By Keith Mulvihill
NEW YORK (Reuters Health) – Hard and soft contact lenses made out of silicone hydrogel may have a lower risk of infections associated with their use than traditional extended-wear lenses, a study suggests.
Recently, the US Food and Drug Administration gave permission to two contact lens manufacturers to market silicone hydrogel lenses for extended 30-day-wear soft contact lenses. However, the material is not yet approved for use in extended-wear hard contact lenses.
"The new material makes for a safer contact lens compared to anything else out there," said lead investigator Dr. H. Dwight Cavanagh, of the University of Texas Southwestern Medical Center at Dallas, in an interview with Reuters Health.
Dr. Cavanagh noted that the new contact lenses should reduce risk of infection by about 10-fold. The risk should drop from 1 infection per 2500 users of daily-wear lenses and 1 infection per 500 users of extended-wear lenses, to 1 in 25,000 and 1 in 5000, respectively.
The success of the new material lies in its ability to let in about 6 to 7 times more oxygen than traditional contact lenses, Dr. Cavanagh explained.
"The lenses also do not interfere with the eyes' own ability to minimize bacteria's ability to bind to the eye," he said. "If the bacteria can't bind to the eye then it can't infect the eye."
In the study, which is published in the January issue of the journal Ophthalmology, the investigators followed 178 patients for 1 year. Some of the patients wore hard or soft contact lenses made of the new material continuously for 6 or 30 days. These subjects were compared with other patients who wore traditional extended-wear soft contact lenses continuously for 6 days.

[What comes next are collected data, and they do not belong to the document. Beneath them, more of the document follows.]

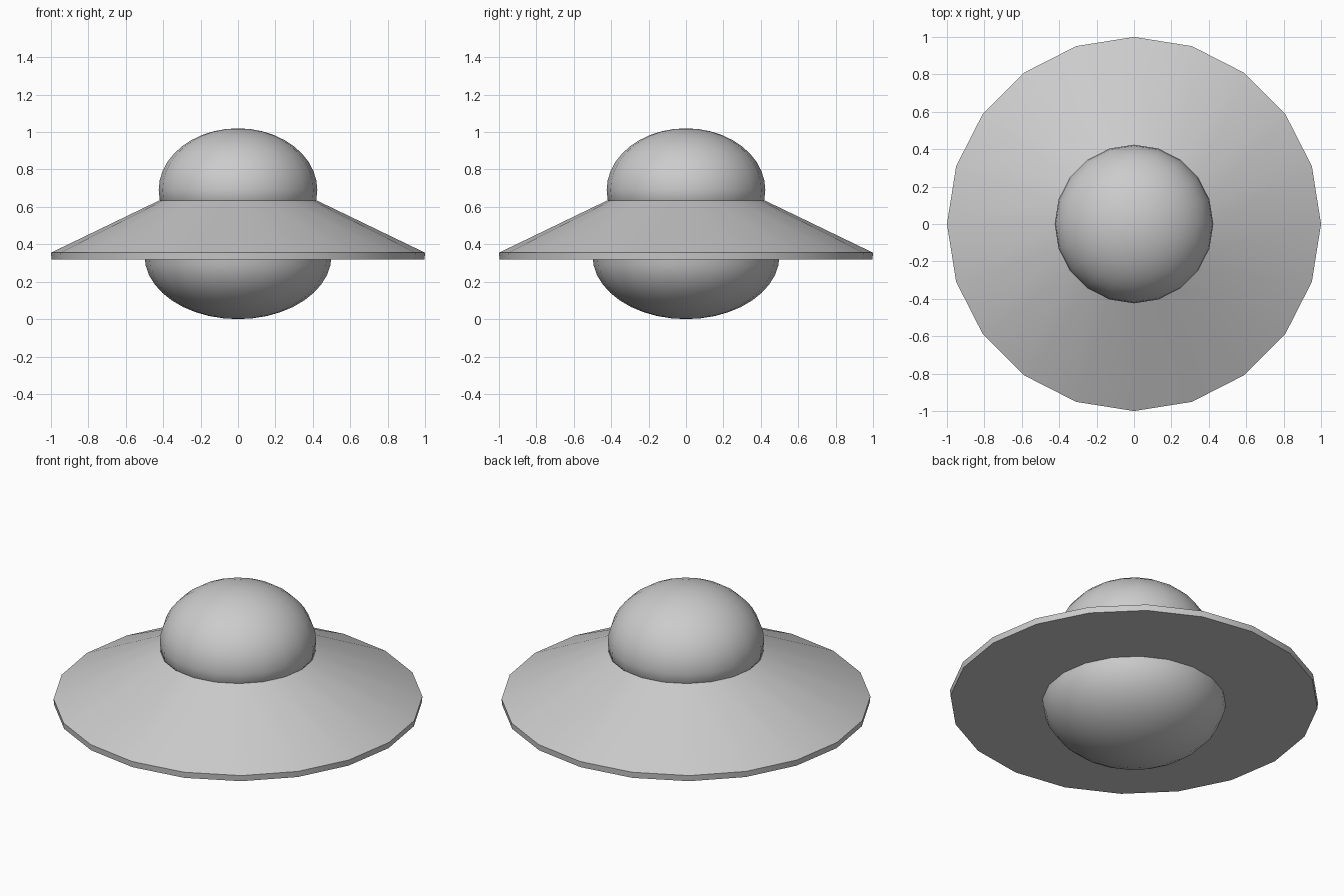
import bpy, bmesh, math

if "Cube" in bpy.data.objects:
    bpy.data.objects.remove(bpy.data.objects["Cube"])

SIDES = 20


def lathe(name, profile, closed=False):
    """Revolve an (r, z) profile around z; points with r = 0 become poles."""
    bm = bmesh.new()
    rings = []
    for r, z in profile:
        if r < 1e-5:
            rings.append([bm.verts.new((0, 0, z))] * SIDES)
        else:
            rings.append([bm.verts.new((r * math.cos(math.tau * i / SIDES),
                                        r * math.sin(math.tau * i / SIDES), z))
                          for i in range(SIDES)])
    pairs = list(zip(rings, rings[1:]))
    if closed:
        pairs.append((rings[-1], rings[0]))
    for a, b in pairs:
        for i in range(SIDES):
            j = (i + 1) % SIDES
            quad = [a[i], a[j], b[j], b[i]]
            bm.faces.new(list(dict.fromkeys(quad)))
    bmesh.ops.recalc_face_normals(bm, faces=bm.faces)
    mesh = bpy.data.meshes.new(name)
    bm.to_mesh(mesh)
    bm.free()
    obj = bpy.data.objects.new(name, mesh)
    bpy.context.collection.objects.link(obj)
    bpy.ops.object.select_all(action='DESELECT')
    obj.select_set(True)
    bpy.context.view_layer.objects.active = obj
    bpy.ops.object.shade_smooth_by_angle(angle=math.radians(35))
    return obj


def arc(radius, height, centre, start, end, steps):
    """Elliptical (r, z) profile between two angles in degrees."""
    pts = []
    for k in range(steps + 1):
        t = math.radians(start + (end - start) * k / steps)
        pts.append((radius * math.cos(t), centre + height * math.sin(t)))
    return pts


# Sloping saucer disc with a thin rim and flat underside
lathe("saucer_disc", [(0.42, 0.635), (1.0, 0.355), (0.997, 0.32), (0.49, 0.32)],
      closed=True)

# Domed cabin on top
lathe("upper_dome", [(0.41, 0.625)] + arc(0.424, 0.33, 0.69, -9, 90, 11))

# Rounded belly below
lathe("lower_belly", arc(0.50, 0.34, 0.34, 0, -90, 10))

At 1, 3, 6, 9, and 12 months of contact lens use, all patients visited the researchers and had their eyes irrigated to collect eye-surface cells. Dr. Cavanagh's team then measured the ability of a common eye-infecting bacterium to bind to the cells. This method predicts possible eye infection rates.
The study, which was funded in part by contact lens manufacturers, found that both hard and soft lenses made of silicone hydrogel and worn continuously for either 6 or 30 days produce "significantly less" binding of the keratitis-causing bacteria to cells in the eye.

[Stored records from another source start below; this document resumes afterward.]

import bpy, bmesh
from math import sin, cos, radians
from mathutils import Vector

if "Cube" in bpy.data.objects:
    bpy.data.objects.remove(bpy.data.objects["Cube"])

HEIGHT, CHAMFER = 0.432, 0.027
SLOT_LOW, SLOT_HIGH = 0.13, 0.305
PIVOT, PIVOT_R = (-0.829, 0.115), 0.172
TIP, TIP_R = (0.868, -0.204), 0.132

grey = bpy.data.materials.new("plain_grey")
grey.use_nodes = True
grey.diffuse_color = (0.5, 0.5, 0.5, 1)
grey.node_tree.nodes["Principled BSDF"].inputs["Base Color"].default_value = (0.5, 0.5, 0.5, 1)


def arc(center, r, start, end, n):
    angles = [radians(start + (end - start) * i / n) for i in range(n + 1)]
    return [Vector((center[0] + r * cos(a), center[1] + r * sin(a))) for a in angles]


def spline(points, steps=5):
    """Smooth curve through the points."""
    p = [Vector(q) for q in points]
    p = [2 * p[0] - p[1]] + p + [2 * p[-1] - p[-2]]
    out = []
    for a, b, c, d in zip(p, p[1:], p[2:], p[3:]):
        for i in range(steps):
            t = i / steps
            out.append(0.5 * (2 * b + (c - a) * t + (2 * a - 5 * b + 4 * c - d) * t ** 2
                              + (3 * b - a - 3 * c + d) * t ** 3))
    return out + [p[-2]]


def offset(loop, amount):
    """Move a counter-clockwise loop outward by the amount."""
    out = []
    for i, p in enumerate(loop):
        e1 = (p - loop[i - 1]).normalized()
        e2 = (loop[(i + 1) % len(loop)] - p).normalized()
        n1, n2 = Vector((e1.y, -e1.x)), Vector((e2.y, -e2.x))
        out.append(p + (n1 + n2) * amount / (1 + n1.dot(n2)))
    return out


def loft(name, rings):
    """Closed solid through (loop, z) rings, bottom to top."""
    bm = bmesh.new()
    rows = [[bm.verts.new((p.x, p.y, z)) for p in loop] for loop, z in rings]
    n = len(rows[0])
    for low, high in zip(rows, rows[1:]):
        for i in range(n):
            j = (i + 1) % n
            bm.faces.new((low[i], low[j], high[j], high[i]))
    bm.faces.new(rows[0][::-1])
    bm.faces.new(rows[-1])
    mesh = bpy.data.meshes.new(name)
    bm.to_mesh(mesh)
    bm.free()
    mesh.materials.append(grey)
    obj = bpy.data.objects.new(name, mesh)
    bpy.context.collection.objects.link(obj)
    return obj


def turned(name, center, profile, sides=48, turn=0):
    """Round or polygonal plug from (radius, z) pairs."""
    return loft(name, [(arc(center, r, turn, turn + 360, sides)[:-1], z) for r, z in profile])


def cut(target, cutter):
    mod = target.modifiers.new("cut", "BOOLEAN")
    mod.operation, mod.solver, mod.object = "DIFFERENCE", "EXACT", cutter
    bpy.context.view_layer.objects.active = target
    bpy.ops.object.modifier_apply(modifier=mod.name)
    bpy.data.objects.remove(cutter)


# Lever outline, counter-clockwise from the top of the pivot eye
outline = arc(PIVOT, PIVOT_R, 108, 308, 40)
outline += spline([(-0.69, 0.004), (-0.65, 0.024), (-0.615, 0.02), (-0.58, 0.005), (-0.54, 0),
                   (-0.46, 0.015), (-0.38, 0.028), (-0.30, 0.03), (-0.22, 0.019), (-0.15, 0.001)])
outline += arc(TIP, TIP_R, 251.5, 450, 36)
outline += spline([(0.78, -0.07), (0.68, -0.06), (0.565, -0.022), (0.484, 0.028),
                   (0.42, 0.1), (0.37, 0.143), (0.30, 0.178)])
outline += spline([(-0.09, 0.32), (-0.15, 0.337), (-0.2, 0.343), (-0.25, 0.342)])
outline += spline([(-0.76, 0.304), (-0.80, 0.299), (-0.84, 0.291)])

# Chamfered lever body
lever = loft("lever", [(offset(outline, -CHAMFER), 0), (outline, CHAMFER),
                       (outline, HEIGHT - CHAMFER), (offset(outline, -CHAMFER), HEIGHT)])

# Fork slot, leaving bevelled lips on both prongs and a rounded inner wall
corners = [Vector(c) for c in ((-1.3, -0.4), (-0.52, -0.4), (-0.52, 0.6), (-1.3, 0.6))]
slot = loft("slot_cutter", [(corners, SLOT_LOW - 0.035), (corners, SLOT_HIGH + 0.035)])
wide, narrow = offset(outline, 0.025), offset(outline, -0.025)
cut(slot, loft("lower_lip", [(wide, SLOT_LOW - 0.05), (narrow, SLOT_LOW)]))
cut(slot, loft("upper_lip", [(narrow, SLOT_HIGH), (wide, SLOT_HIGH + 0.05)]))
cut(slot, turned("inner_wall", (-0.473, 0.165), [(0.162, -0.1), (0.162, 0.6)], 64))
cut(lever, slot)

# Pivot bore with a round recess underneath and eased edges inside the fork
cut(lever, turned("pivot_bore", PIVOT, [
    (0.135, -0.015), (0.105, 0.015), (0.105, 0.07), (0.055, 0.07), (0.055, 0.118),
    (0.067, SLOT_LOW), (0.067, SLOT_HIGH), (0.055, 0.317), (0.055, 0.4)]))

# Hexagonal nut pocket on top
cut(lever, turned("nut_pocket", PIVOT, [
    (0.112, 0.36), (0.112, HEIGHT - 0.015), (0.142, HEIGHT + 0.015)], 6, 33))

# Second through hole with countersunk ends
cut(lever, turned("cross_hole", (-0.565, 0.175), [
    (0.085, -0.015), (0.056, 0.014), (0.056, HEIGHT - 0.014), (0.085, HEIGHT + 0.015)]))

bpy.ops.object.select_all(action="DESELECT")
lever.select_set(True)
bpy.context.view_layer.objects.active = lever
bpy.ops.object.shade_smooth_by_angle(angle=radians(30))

While the findings suggest that the new material may reduce infection rates for extended-wear contacts, the authors note that future studies should examine specific risks for ulcerative keratitis, including type of lens and the time spent wearing such lenses. The results indicate that over time (about 9 months) the eye adapts to the extended-wear contact lens, and eye cells are less likely to bind to keratitis-causing bacteria.
The current study provides "sound scientific evidence that the high-oxygen transmissible silicone hydrogels are safer and have less of an adverse physiologic effect on the cornea when worn on an extended-wear basis," writes Dr. Peter C. Donshik, a Bloomfield, Connecticut-based physician, in an accompanying editorial.
Not only does the new study indicate that the risk of ulcerative keratitis should be less likely, but "there is no significant difference in the corneal response when these contact lenses are worn for 30 days compared with 7 days," he adds.
These and other findings "are very important in reintroducing the concept of wearing contact lenses on an extended-wear basis," the editorialist concludes.